ASSIGNMENT: Take each line below that has "cross" and copy it.

[Saved entries]
+++++

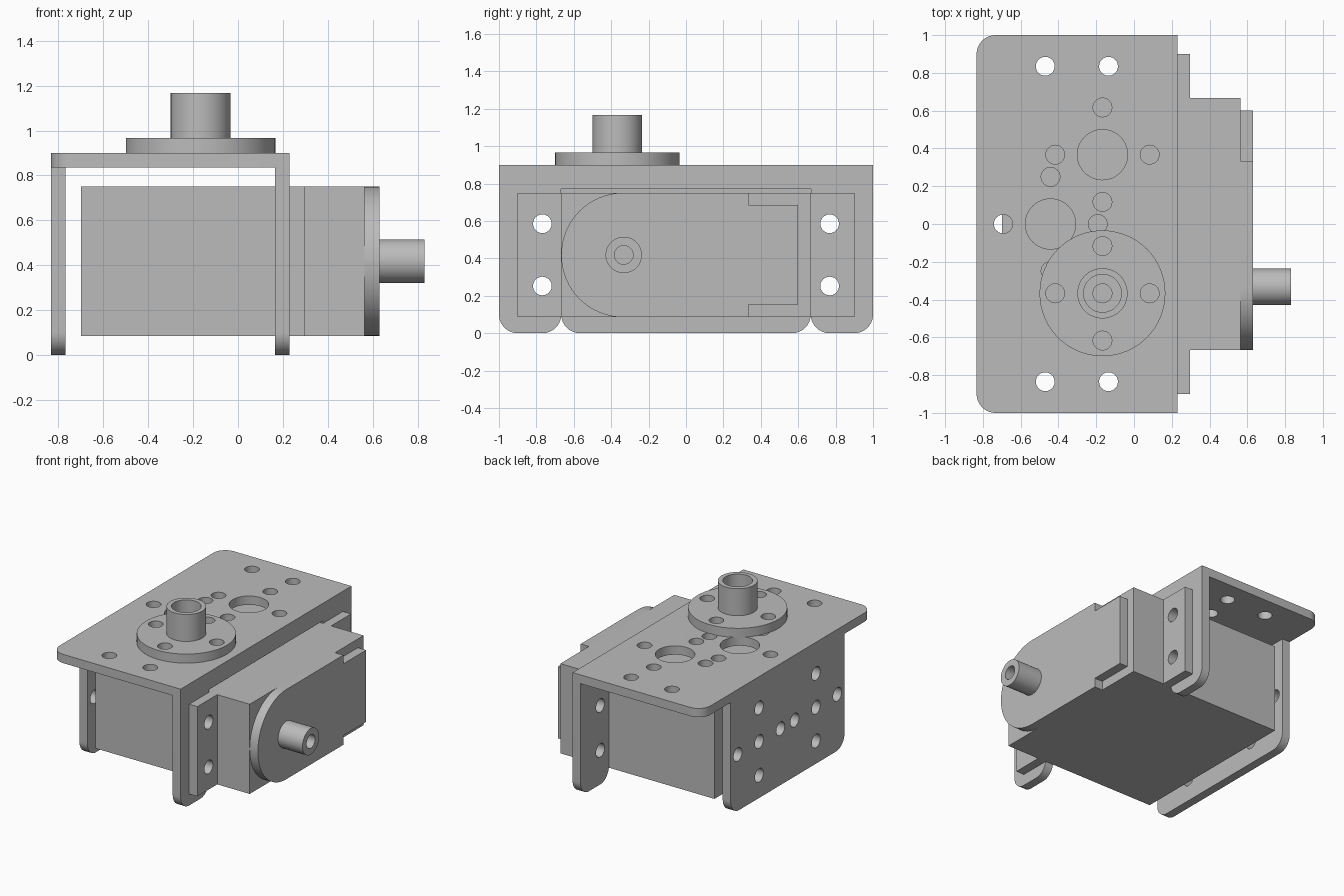
import bpy
from math import sin, cos, pi
from mathutils import Vector, Matrix

if "Cube" in bpy.data.objects:
    bpy.data.objects.remove(bpy.data.objects["Cube"])

# Single metal grey
grey = bpy.data.materials.new("plain grey")
grey.use_nodes = True
colour = (0.5, 0.5, 0.5, 1)
grey.diffuse_color = colour
grey.node_tree.nodes["Principled BSDF"].inputs["Base Color"].default_value = colour


def circle(u, v, r, n=48):
    return [(u + r * cos(2 * pi * i / n), v + r * sin(2 * pi * i / n)) for i in range(n)]


def rounded(corners, steps=16):
    """Outline from (u, v, radius) right-angle corners."""
    out = []
    for i, (u, v, r) in enumerate(corners):
        p = Vector((u, v))
        if not r:
            out.append((u, v))
            continue
        d1 = (Vector(corners[i - 1][:2]) - p).normalized()
        d2 = (Vector(corners[(i + 1) % len(corners)][:2]) - p).normalized()
        c = p + r * (d1 + d2)
        for k in range(steps + 1):
            t = pi / 2 * k / steps
            out.append(tuple(c - r * (d2 * cos(t) + d1 * sin(t))))
    return out


def box(u0, u1, v0, v1):
    return [(u0, v0), (u1, v0), (u1, v1), (u0, v1)]


def cross(u, v, centre_r):
    """Centre hole with four small holes around it."""
    ring = [(1, 0), (-1, 0), (0, 1), (0, -1)]
    return [circle(u, v, centre_r)] + [
        circle(u + PITCH * a, v + PITCH * b, HOLE, 24) for a, b in ring]


def slab(name, axis, lo, hi, outline, holes=()):
    """Extrude a pierced outline along x (drawn in y, z) or z (drawn in x, y)."""
    curve = bpy.data.curves.new(name, "CURVE")
    curve.dimensions = "2D"
    curve.fill_mode = "BOTH"
    curve.extrude = (hi - lo) / 2
    for loop in [outline, *holes]:
        s = curve.splines.new("POLY")
        s.points.add(len(loop) - 1)
        for pt, (u, v) in zip(s.points, loop):
            pt.co = (u, v, 0, 1)
        s.use_cyclic_u = True
    obj = bpy.data.objects.new(name, curve)
    bpy.context.collection.objects.link(obj)
    bpy.ops.object.select_all(action="DESELECT")
    obj.select_set(True)
    bpy.context.view_layer.objects.active = obj
    bpy.ops.object.convert(target="MESH")
    obj = bpy.context.object
    bpy.ops.object.mode_set(mode="EDIT")
    bpy.ops.mesh.select_all(action="SELECT")
    bpy.ops.mesh.remove_doubles(threshold=0.0005)
    bpy.ops.mesh.normals_make_consistent(inside=False)
    bpy.ops.object.mode_set(mode="OBJECT")
    turn = Matrix(((0, 0, 1), (1, 0, 0), (0, 1, 0))).to_4x4() if axis == "x" else Matrix()
    obj.data.transform(turn @ Matrix.Translation((0, 0, (lo + hi) / 2)))
    obj.data.materials.clear()
    obj.data.materials.append(grey)
    bpy.ops.object.shade_smooth_by_angle(angle=0.6)
    return obj


HOLE, PITCH, ROUND = 0.05, 0.25, 0.1
HUB_X, HUB_Y = -0.167, -0.367
MID_Z = 0.418
END = 0.667          # half length of the motor body
LOW, HIGH = 0.085, 0.75

# Bracket top with three hub patterns and end holes
top_holes = [circle(x, y, HOLE, 24) for x in (-0.47, -0.135) for y in (-0.835, 0.835)]
for x, y in ((HUB_X, HUB_Y), (HUB_X, -HUB_Y), (-0.442, 0)):
    top_holes += cross(x, y, 0.133)
slab("bracket_top", "z", 0.835, 0.9,
     rounded([(-0.833, -1, ROUND), (0.165, -1, 0), (0.165, 1, 0), (-0.833, 1, ROUND)]),
     top_holes)

# Bracket wall with two drilled patterns
slab("bracket_back_wall", "x", -0.833, -0.768,
     rounded([(-END, 0, ROUND), (END, 0, ROUND), (END, 0.835, 0), (-END, 0.835, 0)]),
     cross(-0.333, MID_Z, HOLE) + cross(0.333, MID_Z, HOLE))

# Open bracket wall with two legs, and the motor flange behind the same screws
screws = [circle(y, z, HOLE, 24) for y in (-0.768, 0.768) for z in (0.252, 0.585)]
slab("bracket_open_wall", "x", 0.165, 0.23,
     rounded([(-1, 0, ROUND), (-END, 0, ROUND), (-END, 0.77, 0), (END, 0.77, 0),
              (END, 0, ROUND), (1, 0, ROUND), (1, 0.9, 0), (-1, 0.9, 0)]), screws)
slab("motor_flange", "x", 0.23, 0.297, box(-0.9, 0.9, LOW, HIGH), screws)

# Motor body, stepped cap and hollow shaft
slab("motor_body", "x", -0.7, 0.563, box(-END, END, LOW, HIGH))
r = (HIGH - LOW) / 2 - 0.001
slab("motor_cap", "x", 0.563, 0.63,
     rounded([(-END, LOW, r), (0.333, LOW, 0), (0.333, 0.153, 0), (0.6, 0.153, 0),
              (0.6, 0.685, 0), (0.333, 0.685, 0), (0.333, HIGH, 0), (-END, HIGH, r)]))
slab("motor_shaft", "x", 0.63, 0.83, circle(-0.333, MID_Z, 0.097),
     [circle(-0.333, MID_Z, HOLE, 24)])

# Hub disc and tube
slab("hub_disc", "z", 0.9, 0.967, circle(HUB_X, HUB_Y, 0.333, 64), cross(HUB_X, HUB_Y, HOLE))
slab("hub_tube", "z", 0.967, 1.167, circle(HUB_X, HUB_Y, 0.133), [circle(HUB_X, HUB_Y, 0.1)])
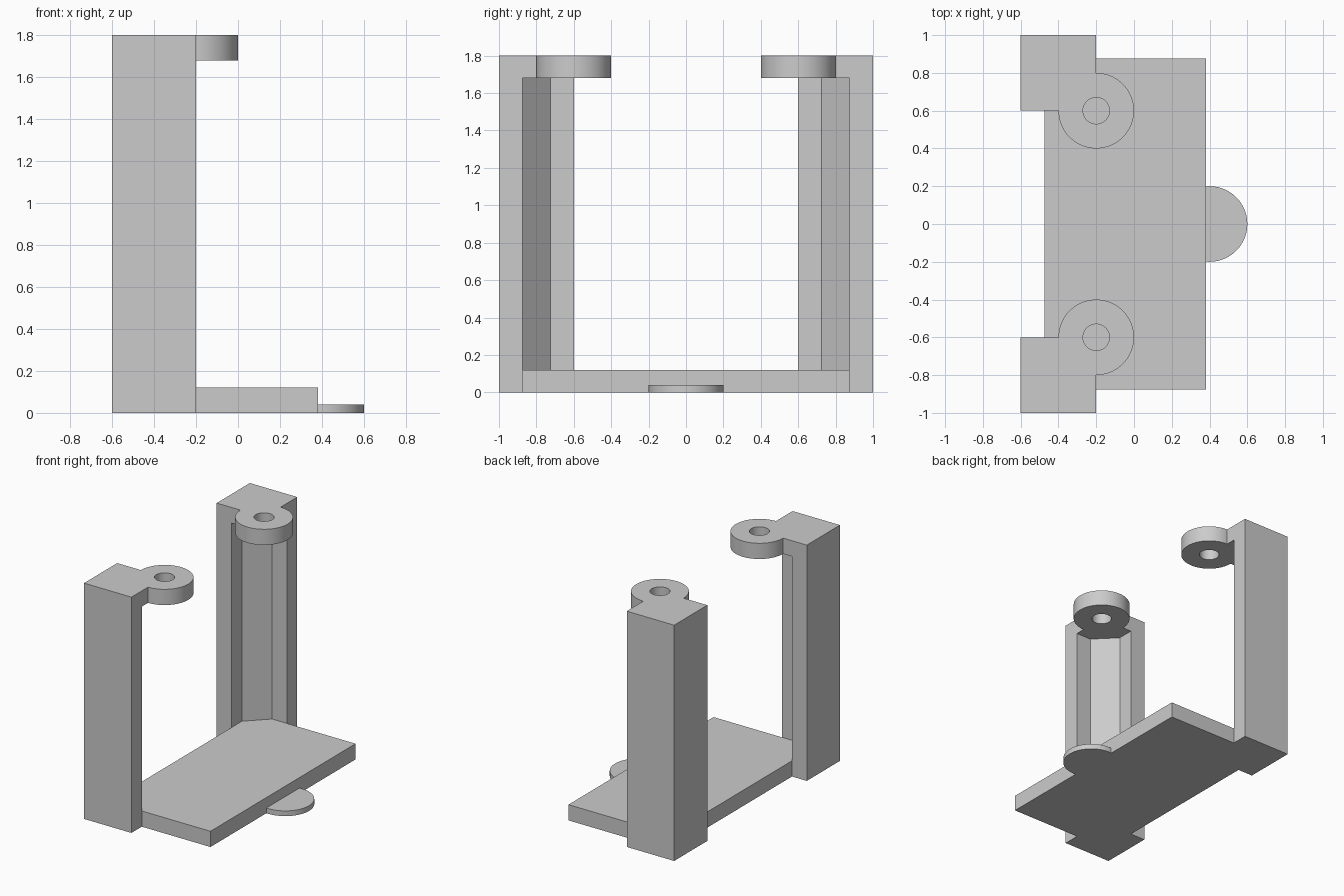
import bpy, bmesh
from math import cos, sin, pi, asin, acos

cube = bpy.data.objects.get("Cube")
if cube:
    bpy.data.objects.remove(cube, do_unlink=True)

COLOUR = (0.6, 0.6, 0.6, 1)
grey = bpy.data.materials.new("plain grey")
grey.use_nodes = True
grey.diffuse_color = COLOUR
grey.node_tree.nodes["Principled BSDF"].inputs["Base Color"].default_value = COLOUR

FLOOR, LUG_Z, TOP = 0.12, 1.68, 1.8
BACK, FRONT, SIDE = -0.475, 0.38, 0.875
CHAMFER = 0.15


def prism(name, outline, z0, z1):
    """Extrude a flat outline from z0 to z1."""
    bm = bmesh.new()
    base = bm.faces.new([bm.verts.new((x, y, z0)) for x, y in outline])
    top = bmesh.ops.extrude_face_region(bm, geom=[base])["geom"]
    verts = [v for v in top if isinstance(v, bmesh.types.BMVert)]
    bmesh.ops.translate(bm, vec=(0, 0, z1 - z0), verts=verts)
    bmesh.ops.recalc_face_normals(bm, faces=bm.faces)
    mesh = bpy.data.meshes.new(name)
    bm.to_mesh(mesh)
    bm.free()
    mesh.materials.append(grey)
    obj = bpy.data.objects.new(name, mesh)
    bpy.context.collection.objects.link(obj)
    return obj


def arc(cx, cy, r, a0, a1, n):
    return [(cx + r * cos(a0 + (a1 - a0) * i / n), cy + r * sin(a0 + (a1 - a0) * i / n))
            for i in range(n + 1)]


def circle(cx, cy, r, n=64):
    return arc(cx, cy, r, 0, 2 * pi, n)[:-1]


def combine(target, other, operation):
    """Apply a boolean and drop the helper."""
    mod = target.modifiers.new("bool", "BOOLEAN")
    mod.operation, mod.solver, mod.object = operation, "EXACT", other
    bpy.context.view_layer.objects.active = target
    bpy.ops.object.modifier_apply(modifier=mod.name)
    bpy.data.objects.remove(other, do_unlink=True)


def smooth(obj):
    bpy.ops.object.select_all(action="DESELECT")
    obj.select_set(True)
    bpy.context.view_layer.objects.active = obj
    bpy.ops.object.shade_smooth_by_angle(angle=pi / 6)


# base plate, with its two back corners cut to fit the posts
prism("base_plate", [(FRONT, -SIDE), (FRONT, SIDE), (BACK + CHAMFER, SIDE),
                     (BACK, SIDE - CHAMFER), (BACK, CHAMFER - SIDE),
                     (BACK + CHAMFER, -SIDE)], 0, FLOOR)

# thin rounded tab on the long edge of the plate
reach = acos((FRONT - 0.4) / 0.2)
smooth(prism("edge_tab", arc(0.4, 0, 0.2, -reach, reach, 40), 0, 0.04))

# corner posts, each with a chamfered inner pocket and a drilled lug on top
for side, s in (("left", 1), ("right", -1)):
    post = prism(side + "_post", [(-0.6, s * 0.6), (-0.2, s * 0.6), (-0.2, s), (-0.6, s)], 0, TOP)
    pocket = prism("pocket", [(BACK, s * 0.5), (0, s * 0.5), (0, s * SIDE),
                              (BACK + CHAMFER, s * SIDE), (BACK, s * (SIDE - CHAMFER))],
                   -0.1, LUG_Z)
    combine(post, pocket, "DIFFERENCE")
    combine(post, prism("lug", circle(-0.2, s * 0.6, 0.2), LUG_Z, TOP), "UNION")
    combine(post, prism("lug_hole", circle(-0.2, s * 0.6, 0.07, 40), LUG_Z - 0.1, TOP + 0.1),
            "DIFFERENCE")
    smooth(post)
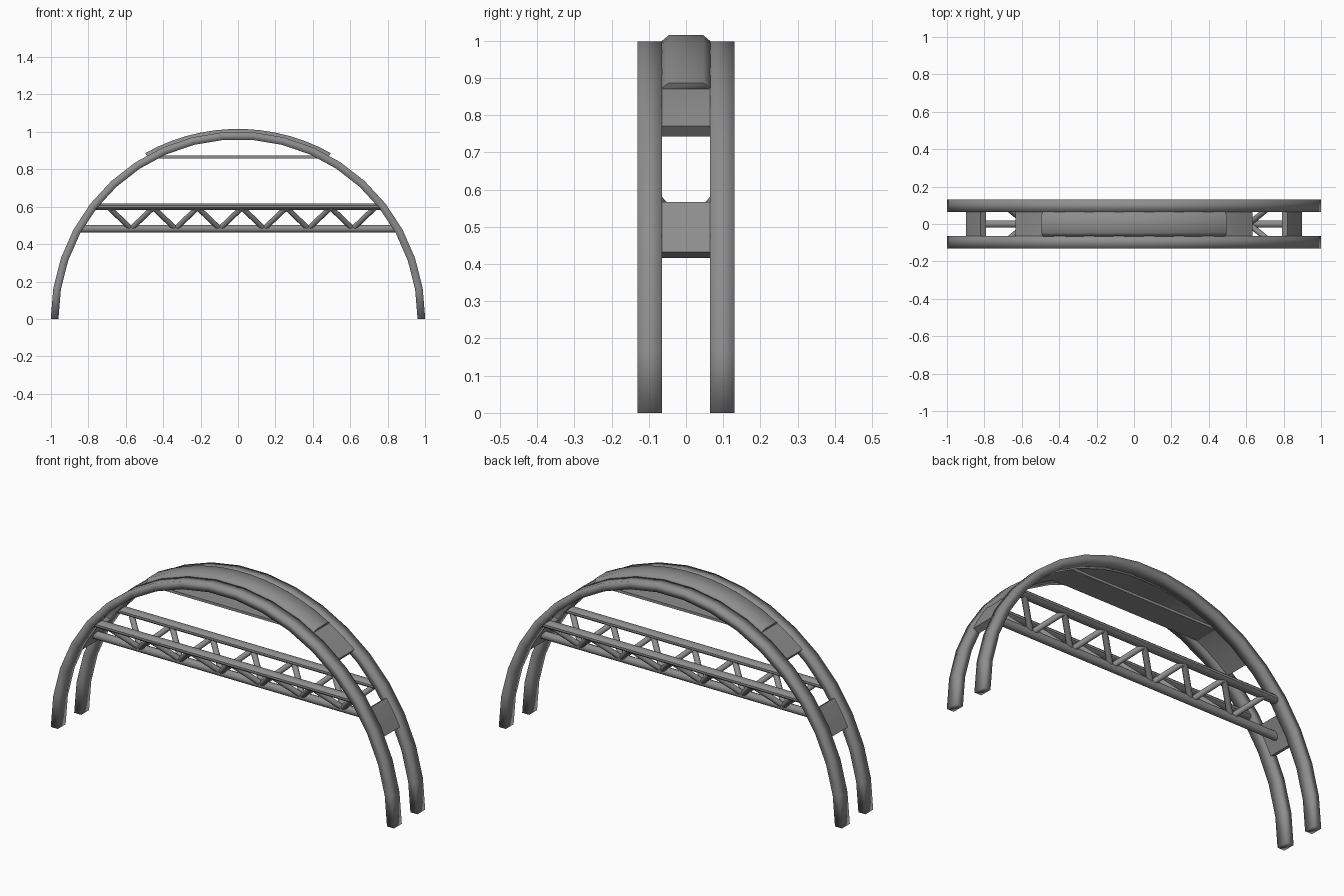
import bpy, bmesh
from math import sin, cos, radians
from mathutils import Vector

if "Cube" in bpy.data.objects:
    bpy.data.objects.remove(bpy.data.objects["Cube"])

grey = bpy.data.materials.new("dark_grey")
grey.diffuse_color = (0.27, 0.27, 0.27, 1)
grey.use_nodes = True
grey.node_tree.nodes["Principled BSDF"].inputs["Base Color"].default_value = grey.diffuse_color


def finish(name, bm, angle=40):
    bmesh.ops.recalc_face_normals(bm, faces=bm.faces)
    me = bpy.data.meshes.new(name)
    bm.to_mesh(me)
    bm.free()
    me.materials.append(grey)
    ob = bpy.data.objects.new(name, me)
    bpy.context.collection.objects.link(ob)
    bpy.ops.object.select_all(action='DESELECT')
    ob.select_set(True)
    bpy.context.view_layer.objects.active = ob
    bpy.ops.object.shade_smooth_by_angle(angle=radians(angle))
    return ob


def sweep(name, section, a0, a1, steps, angle=40):
    """Sweep a (y, radius) section along an arc in the XZ plane, degrees."""
    bm = bmesh.new()
    rings = []
    for i in range(steps + 1):
        a = radians(a0 + (a1 - a0) * i / steps)
        rings.append([bm.verts.new((r * cos(a), y, r * sin(a))) for y, r in section])
    n = len(section)
    for p, q in zip(rings, rings[1:]):
        for j in range(n):
            k = (j + 1) % n
            bm.faces.new((p[j], p[k], q[k], q[j]))
    bm.faces.new(rings[0])
    bm.faces.new(rings[-1])
    return finish(name, bm, angle)


def rod(bm, a, b, radius, sides=8, widen=1.0):
    """Rod from a to b; widen stretches it sideways in y."""
    a, b = Vector(a), Vector(b)
    d = b - a
    mat = d.to_track_quat('Z', 'Y').to_matrix().to_4x4()
    mat.translation = (a + b) / 2
    made = bmesh.ops.create_cone(bm, cap_ends=True, segments=sides, radius1=radius,
                                 radius2=radius, depth=d.length, matrix=mat)
    if widen != 1.0:
        mid = (a.y + b.y) / 2
        for v in made["verts"]:
            v.co.y = mid + (v.co.y - mid) * widen


def rect(y0, y1, r0, r1):
    return [(y0, r0), (y1, r0), (y1, r1), (y0, r1)]


# Twin square-section arches, softly shaded
for side, name in ((-1, "front_arch"), (1, "back_arch")):
    y0, y1 = sorted((side * 0.065, side * 0.13))
    sweep(name, rect(y0, y1, 0.96, 1.001), 0, 180, 19, 180)

# Curved panels joining the arches
flat = rect(-0.066, 0.066, 0.961, 0.997)
sweep("top_panel", flat, 50.6, 129.4, 18)
sweep("right_tie_panel", flat, 25.7, 34.6, 3)
sweep("left_tie_panel", flat, 145.4, 154.3, 3)

# Raised crown cover with sloping edges
sweep("crown_cover", [(-0.066, 0.985), (0.066, 0.985), (0.066, 0.999),
                      (0.046, 1.016), (-0.046, 1.016), (-0.066, 0.999)],
      60.8, 119.2, 13, 89)

# Flat plate beneath the crown
bm = bmesh.new()
bmesh.ops.create_cube(bm, size=1)
bmesh.ops.scale(bm, vec=(0.97, 0.13, 0.014), verts=bm.verts)
bmesh.ops.translate(bm, vec=(0, 0, 0.866), verts=bm.verts)
finish("crown_plate", bm)

# Triangular truss: two wide upper chords, one lower chord
TOP_Z, LOW_Z, TOP_Y = 0.6, 0.482, 0.096
bm = bmesh.new()
for s in (-1, 1):
    rod(bm, (-0.775, s * TOP_Y, TOP_Z), (0.775, s * TOP_Y, TOP_Z), 0.018, 10, 1.5)
finish("upper_chords", bm)
bm = bmesh.new()
rod(bm, (-0.845, 0, LOW_Z), (0.845, 0, LOW_Z), 0.021, 10)
finish("lower_chord", bm)

# Zigzag braces on both sloping faces
bm = bmesh.new()
step, start = 0.237, -0.69
for s in (-1, 1):
    for k in range(6):
        x = start + k * step
        low = (x + step / 2, 0, LOW_Z)
        rod(bm, (x, s * TOP_Y, TOP_Z - 0.005), low, 0.015)
        rod(bm, low, (x + step, s * TOP_Y, TOP_Z - 0.005), 0.015)
finish("truss_braces", bm, 50)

+++++

RESULT:
def cross(u, v, centre_r):
    top_holes += cross(x, y, 0.133)
     cross(-0.333, MID_Z, HOLE) + cross(0.333, MID_Z, HOLE))
slab("hub_disc", "z", 0.9, 0.967, circle(HUB_X, HUB_Y, 0.333, 64), cross(HUB_X, HUB_Y, HOLE))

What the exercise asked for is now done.